TASK TO CARRY OUT:
Drop every picture, then print the rest of the listing exactly as given.
Top of SUPPLIED RECORDS
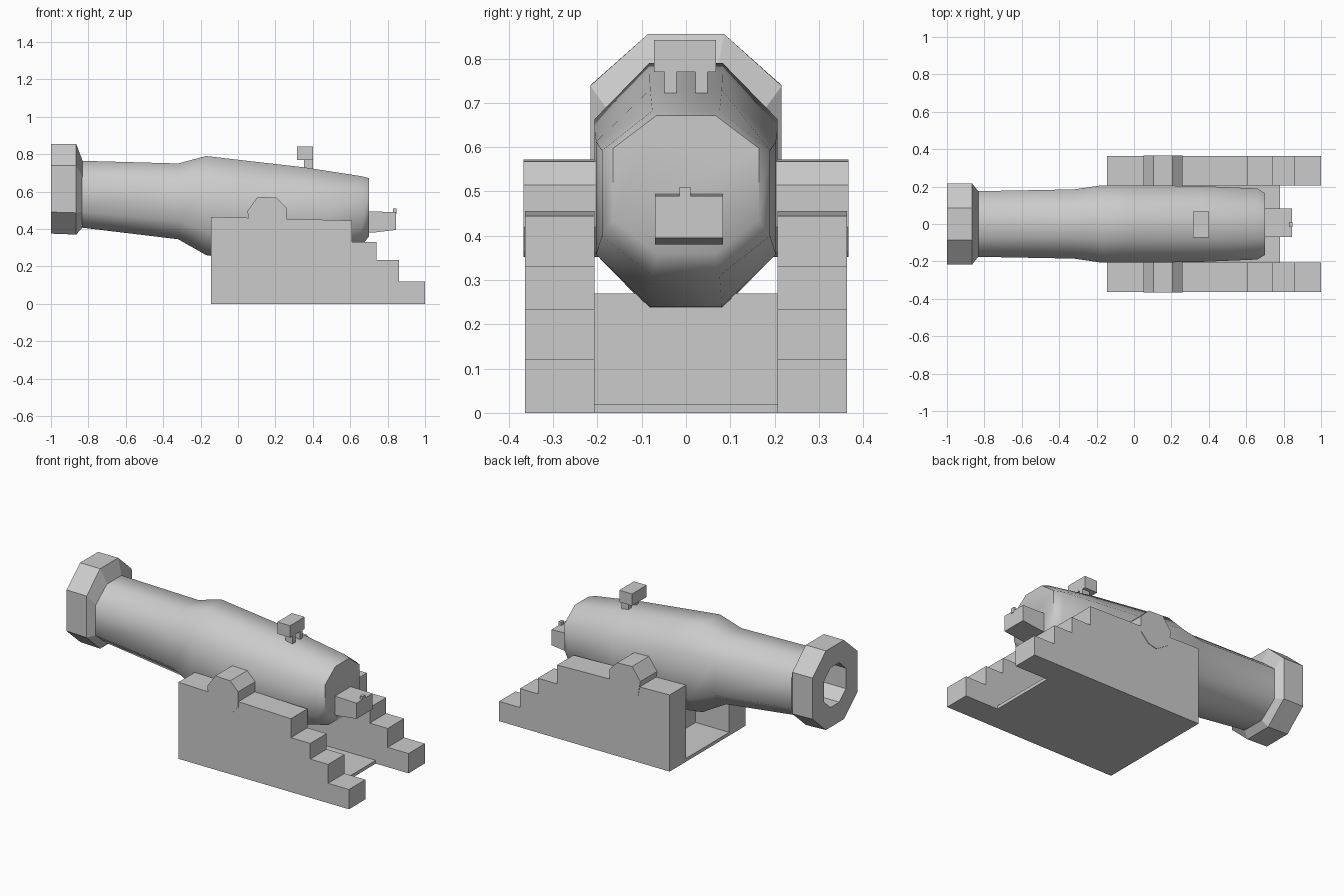
import bpy, bmesh
from math import radians

if "Cube" in bpy.data.objects:
    bpy.data.objects.remove(bpy.data.objects["Cube"])


def finish(bm, name, smooth=None):
    bmesh.ops.recalc_face_normals(bm, faces=bm.faces)
    mesh = bpy.data.meshes.new(name)
    bm.to_mesh(mesh)
    bm.free()
    ob = bpy.data.objects.new(name, mesh)
    bpy.context.collection.objects.link(ob)
    if smooth:
        bpy.ops.object.select_all(action='DESELECT')
        ob.select_set(True)
        bpy.context.view_layer.objects.active = ob
        bpy.ops.object.shade_smooth_by_angle(angle=radians(smooth))
    return ob


def octagon(half_w, low, high, flat=0.4, side=0.52):
    """Eight-sided section in y, z."""
    c, h = (low + high) / 2, (high - low) / 2
    w, f, s = half_w, half_w * flat, h * side
    return [(f, c + h), (w, c + s), (w, c - s), (f, c - h),
            (-f, c - h), (-w, c - s), (-w, c + s), (-f, c + h)]


def loft(name, sections, cap_start=True, cap_end=True, smooth=None):
    """Skin octagons given as (x, half width, bottom, top)."""
    bm = bmesh.new()
    rings = [[bm.verts.new((x, y, z)) for y, z in octagon(w, lo, hi)]
             for x, w, lo, hi in sections]
    for a, b in zip(rings, rings[1:]):
        for i in range(8):
            j = (i + 1) % 8
            bm.faces.new((a[i], a[j], b[j], b[i]))
    if cap_start:
        bm.faces.new(rings[0])
    if cap_end:
        bm.faces.new(rings[-1])
    return finish(bm, name, smooth)


def extrude_profile(name, points, y0, y1):
    """Extrude an x, z outline along y."""
    bm = bmesh.new()
    face = bm.faces.new([bm.verts.new((x, y0, z)) for x, z in points])
    res = bmesh.ops.extrude_face_region(bm, geom=[face])
    verts = [v for v in res['geom'] if isinstance(v, bmesh.types.BMVert)]
    bmesh.ops.translate(bm, verts=verts, vec=(0, y1 - y0, 0))
    return finish(bm, name)


def box(name, x, y, z):
    return extrude_profile(name, [(x[0], z[0]), (x[1], z[0]), (x[1], z[1]), (x[0], z[1])], *y)


# Barrel, open at the front where the bore enters
loft("barrel", [(-0.86, 0.175, 0.41, 0.765), (-0.32, 0.185, 0.345, 0.75),
                (-0.17, 0.207, 0.26, 0.79), (0.0, 0.207, 0.235, 0.77),
                (0.35, 0.203, 0.24, 0.73), (0.66, 0.19, 0.31, 0.682),
                (0.70, 0.165, 0.36, 0.672)], cap_start=False, smooth=50)

# Muzzle ring and bore
loft("muzzle_and_bore", [(-0.45, 0.105, 0.495, 0.735), (-1.0, 0.105, 0.495, 0.735),
                         (-1.0, 0.216, 0.375, 0.855), (-0.865, 0.216, 0.37, 0.855),
                         (-0.83, 0.172, 0.41, 0.762)], cap_end=False)

# Knob at the breech with its small tip
extrude_profile("breech_knob", [(0.66, 0.38), (0.72, 0.38), (0.845, 0.395),
                                (0.845, 0.49), (0.66, 0.495)], -0.07, 0.083)
box("knob_tip", (0.83, 0.848), (-0.015, 0.01), (0.48, 0.51))

# Rear sight on two posts
box("sight", (0.315, 0.4), (-0.072, 0.068), (0.77, 0.842))
for n, y in (("left", 0.022), ("right", -0.048)):
    box("sight_post_" + n, (0.352, 0.4), (y, y + 0.026), (0.68, 0.78))

# Trunnion running through both cheeks
extrude_profile("trunnion", [(0.05, 0.495), (0.105, 0.572), (0.205, 0.568), (0.258, 0.515),
                             (0.258, 0.42), (0.205, 0.365), (0.15, 0.352), (0.065, 0.405)],
                -0.367, 0.367)

# Stepped carriage cheeks
cheek = [(-0.145, 0), (-0.145, 0.465), (0.61, 0.445), (0.61, 0.33), (0.74, 0.33),
         (0.74, 0.235), (0.86, 0.235), (0.86, 0.12), (1.0, 0.12), (1.0, 0)]
extrude_profile("left_cheek", cheek, 0.207, 0.364)
extrude_profile("right_cheek", cheek, -0.364, -0.207)

# Floor and cross wall between the cheeks
box("carriage_floor", (-0.145, 0.78), (-0.21, 0.21), (0, 0.02))
box("cross_wall", (0.08, 0.2), (-0.21, 0.21), (0.01, 0.27))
Bottom of SUPPLIED RECORDS
ANSWER SPACE:
import bpy, bmesh
from math import radians

if "Cube" in bpy.data.objects:
    bpy.data.objects.remove(bpy.data.objects["Cube"])


def finish(bm, name, smooth=None):
    bmesh.ops.recalc_face_normals(bm, faces=bm.faces)
    mesh = bpy.data.meshes.new(name)
    bm.to_mesh(mesh)
    bm.free()
    ob = bpy.data.objects.new(name, mesh)
    bpy.context.collection.objects.link(ob)
    if smooth:
        bpy.ops.object.select_all(action='DESELECT')
        ob.select_set(True)
        bpy.context.view_layer.objects.active = ob
        bpy.ops.object.shade_smooth_by_angle(angle=radians(smooth))
    return ob


def octagon(half_w, low, high, flat=0.4, side=0.52):
    """Eight-sided section in y, z."""
    c, h = (low + high) / 2, (high - low) / 2
    w, f, s = half_w, half_w * flat, h * side
    return [(f, c + h), (w, c + s), (w, c - s), (f, c - h),
            (-f, c - h), (-w, c - s), (-w, c + s), (-f, c + h)]


def loft(name, sections, cap_start=True, cap_end=True, smooth=None):
    """Skin octagons given as (x, half width, bottom, top)."""
    bm = bmesh.new()
    rings = [[bm.verts.new((x, y, z)) for y, z in octagon(w, lo, hi)]
             for x, w, lo, hi in sections]
    for a, b in zip(rings, rings[1:]):
        for i in range(8):
            j = (i + 1) % 8
            bm.faces.new((a[i], a[j], b[j], b[i]))
    if cap_start:
        bm.faces.new(rings[0])
    if cap_end:
        bm.faces.new(rings[-1])
    return finish(bm, name, smooth)


def extrude_profile(name, points, y0, y1):
    """Extrude an x, z outline along y."""
    bm = bmesh.new()
    face = bm.faces.new([bm.verts.new((x, y0, z)) for x, z in points])
    res = bmesh.ops.extrude_face_region(bm, geom=[face])
    verts = [v for v in res['geom'] if isinstance(v, bmesh.types.BMVert)]
    bmesh.ops.translate(bm, verts=verts, vec=(0, y1 - y0, 0))
    return finish(bm, name)


def box(name, x, y, z):
    return extrude_profile(name, [(x[0], z[0]), (x[1], z[0]), (x[1], z[1]), (x[0], z[1])], *y)


# Barrel, open at the front where the bore enters
loft("barrel", [(-0.86, 0.175, 0.41, 0.765), (-0.32, 0.185, 0.345, 0.75),
                (-0.17, 0.207, 0.26, 0.79), (0.0, 0.207, 0.235, 0.77),
                (0.35, 0.203, 0.24, 0.73), (0.66, 0.19, 0.31, 0.682),
                (0.70, 0.165, 0.36, 0.672)], cap_start=False, smooth=50)

# Muzzle ring and bore
loft("muzzle_and_bore", [(-0.45, 0.105, 0.495, 0.735), (-1.0, 0.105, 0.495, 0.735),
                         (-1.0, 0.216, 0.375, 0.855), (-0.865, 0.216, 0.37, 0.855),
                         (-0.83, 0.172, 0.41, 0.762)], cap_end=False)

# Knob at the breech with its small tip
extrude_profile("breech_knob", [(0.66, 0.38), (0.72, 0.38), (0.845, 0.395),
                                (0.845, 0.49), (0.66, 0.495)], -0.07, 0.083)
box("knob_tip", (0.83, 0.848), (-0.015, 0.01), (0.48, 0.51))

# Rear sight on two posts
box("sight", (0.315, 0.4), (-0.072, 0.068), (0.77, 0.842))
for n, y in (("left", 0.022), ("right", -0.048)):
    box("sight_post_" + n, (0.352, 0.4), (y, y + 0.026), (0.68, 0.78))

# Trunnion running through both cheeks
extrude_profile("trunnion", [(0.05, 0.495), (0.105, 0.572), (0.205, 0.568), (0.258, 0.515),
                             (0.258, 0.42), (0.205, 0.365), (0.15, 0.352), (0.065, 0.405)],
                -0.367, 0.367)

# Stepped carriage cheeks
cheek = [(-0.145, 0), (-0.145, 0.465), (0.61, 0.445), (0.61, 0.33), (0.74, 0.33),
         (0.74, 0.235), (0.86, 0.235), (0.86, 0.12), (1.0, 0.12), (1.0, 0)]
extrude_profile("left_cheek", cheek, 0.207, 0.364)
extrude_profile("right_cheek", cheek, -0.364, -0.207)

# Floor and cross wall between the cheeks
box("carriage_floor", (-0.145, 0.78), (-0.21, 0.21), (0, 0.02))
box("cross_wall", (0.08, 0.2), (-0.21, 0.21), (0.01, 0.27))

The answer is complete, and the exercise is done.